Inadequate powering was also frequent when researchers looked at acute stroke trials (Stroke 2004;35:1216-1224) and surgery trials ( Surgery 2003;134:275-279). And in two reviews, researchers have found the same was true in studies of head injury (BMJ 2000;320:1308-1311) and orthopedics (J Bone Joint Surg Am 1999;81:1454-1460). Perhaps more alarming, in the head injury and orthopedics studies, inadequate powering affected all studies, not just the negative ones.

There are many ethical questions raised when trials are not designed to have adequate power (for a review, see JAMA 2002;288:358-362). But the overarching one is this: why are we subjecting people to being poked and prodded when the study is doomed to fail from the start? The flip side of that is also an issue: Why have studies that are overpowered? If 987 patients are enough, why enroll 1,113? One could argue that such studies make up for loss to follow-up and allow investigation of rarer effects, but the ethical concerns must be kept in mind.
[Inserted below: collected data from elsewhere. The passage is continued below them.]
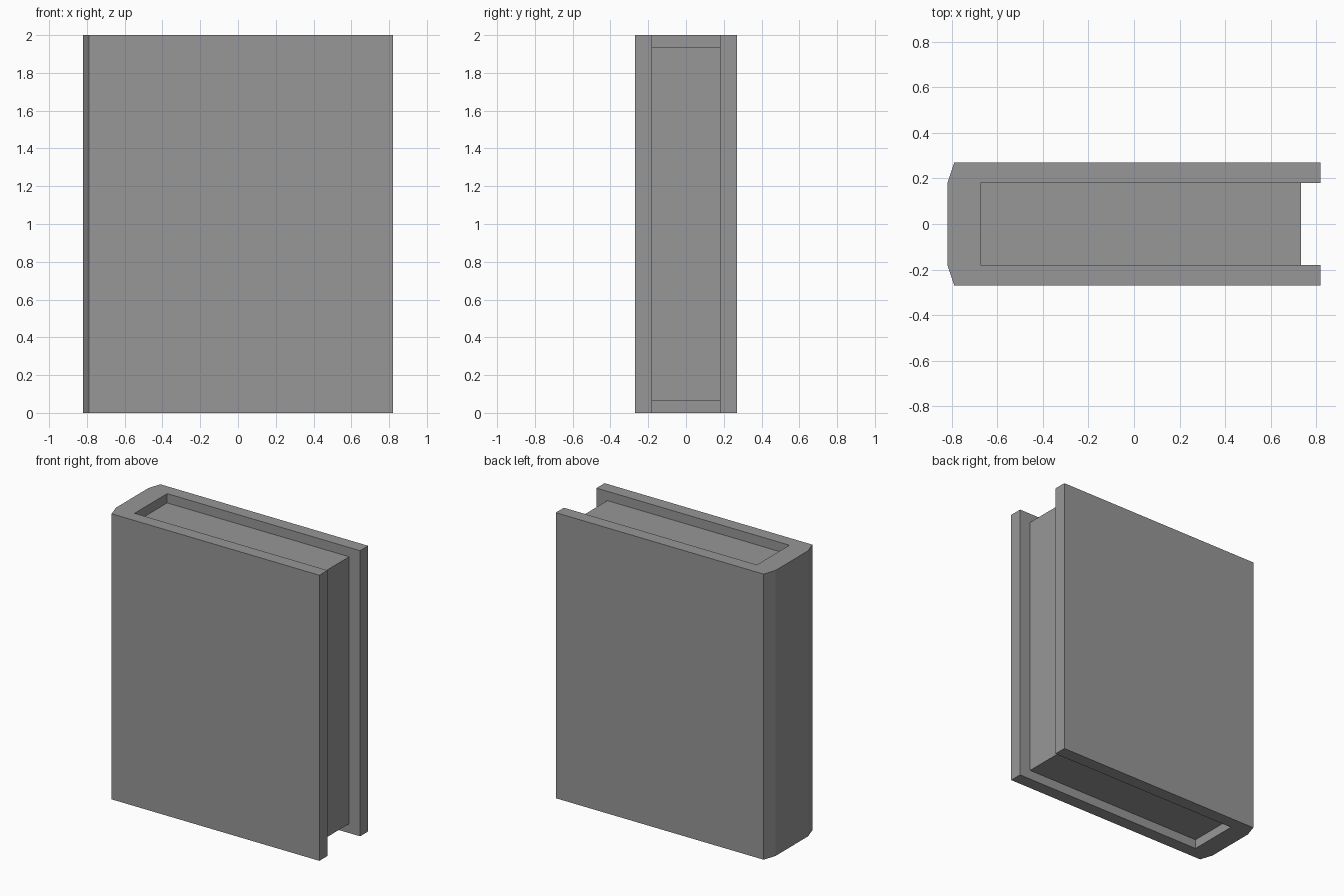
import bpy
import bmesh

if "Cube" in bpy.data.objects:
    bpy.data.objects.remove(bpy.data.objects["Cube"], do_unlink=True)

HEIGHT = 2.0
HALF_X, HALF_Y = 0.82, 0.27    # outer half sizes
INNER_Y = 0.18                 # half thickness of the page block
SPINE_IN = -0.675              # inner face of the spine
PAGE_EDGE = 0.735              # fore edge of the pages
INSET = 0.065                  # pages set in from top and bottom

gray = bpy.data.materials.new("medium gray")
gray.use_nodes = True
color = (0.31, 0.31, 0.31, 1.0)
gray.diffuse_color = color
gray.node_tree.nodes["Principled BSDF"].inputs["Base Color"].default_value = color


def extrude_outline(name, half_outline, z0, z1):
    """Mirror a half outline across y = 0 and extrude it upward."""
    outline = half_outline + [(x, -y) for x, y in reversed(half_outline)]
    bm = bmesh.new()
    base = bm.faces.new([bm.verts.new((x, y, z0)) for x, y in outline])
    top = bmesh.ops.extrude_face_region(bm, geom=[base], use_keep_orig=True)
    verts = [g for g in top["geom"] if isinstance(g, bmesh.types.BMVert)]
    bmesh.ops.translate(bm, verts=verts, vec=(0, 0, z1 - z0))
    bmesh.ops.recalc_face_normals(bm, faces=bm.faces[:])
    mesh = bpy.data.meshes.new(name)
    bm.to_mesh(mesh)
    bm.free()
    mesh.materials.append(gray)
    obj = bpy.data.objects.new(name, mesh)
    bpy.context.collection.objects.link(obj)
    return obj


# Cover: U-shaped section with a bevelled spine
extrude_outline("book_cover", [
    (SPINE_IN, INNER_Y), (HALF_X, INNER_Y), (HALF_X, HALF_Y),
    (-HALF_X + 0.03, HALF_Y), (-HALF_X, INNER_Y)], 0.0, HEIGHT)

# Page block recessed between the boards
extrude_outline("page_block", [
    (SPINE_IN, INNER_Y), (PAGE_EDGE, INNER_Y)], INSET, HEIGHT - INSET)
Beyond important ethical considerations, however, are problems of interpretation: It's very difficult to justify using the results of an underpowered study to make treatment decisions. Note that a study can describe many different valid power analyses—for the main effect, for secondary outcomes, for the sample as a whole and for patient subgroups. Of course, studies may be underpowered to find differences in particular subgroups, but that doesn't make their overall findings irrelevant, if there is sufficient power to reach conclusions regarding the overall group.

The problem only arises when press releases—or authors—try to do too much with the results. If a peer reviewer or journal editor is keeping an author honest by instructing her to write something along the lines of "our study was underpowered to detect a significant difference in this subgroup," then ignore whatever hand-waving conclusion they draw about that subgroup.

The Rare Condition

Okay, you're saying, it's easy to design an adequately powered study for common conditions, but what about when it's impossible to have a large trial because a condition is very rare? Sample size calculations help you here: It turns out that the rarer a condition, the larger the hypothesized difference or effect size has to be for a study to have adequate statistical power—to show a significant difference between groups.

A good rule of thumb is that the more common the condition, the more subjects needed. If you're looking for a statistically significant difference in a trial of a rare cancer that affects only a few thousand people per year, a trial with less than 20 people in each arm may be enough. If you're looking for a difference in people with hypertension, however, which affects millions, you'll probably need at least a few hundred subjects.

Another way to think about it is that what you're really doing is narrowing the confidence interval (see earlier column "The 5% Solution to Reading Studies With Confidence," May 2005, page 19). Studies with smaller sample sizes—whether of a rare condition or otherwise—will have larger confidence intervals around their findings, all else being equal. If you have a good sense of the variability in a patient sample—which is more likely in a common condition—you can state the results with more assurance because a larger study will have a smaller range of possible results within the confidence interval.

Keep in mind, however, that such small sample sizes for rare conditions aren't automatically okay. A power calculation will still determine whether you have a large enough sample size. Study designers sometimes argue that it's still ethical and useful to perform small sample size trials on such rare conditions, even when they haven't shown the study to be adequately powered, because they can later gather several of those studies into a meta-analysis with greater power. By now, however, we all know the flaws in meta-analyses, so I say, why not just do the proper study first so no one will doubt it? The additional subjects needed may be only a handful.

Thanks to Howard Barkan, a biostatistician and research methodologist in the Department of Surgery, Kaiser Permanente, Oakland, California, for his assistance.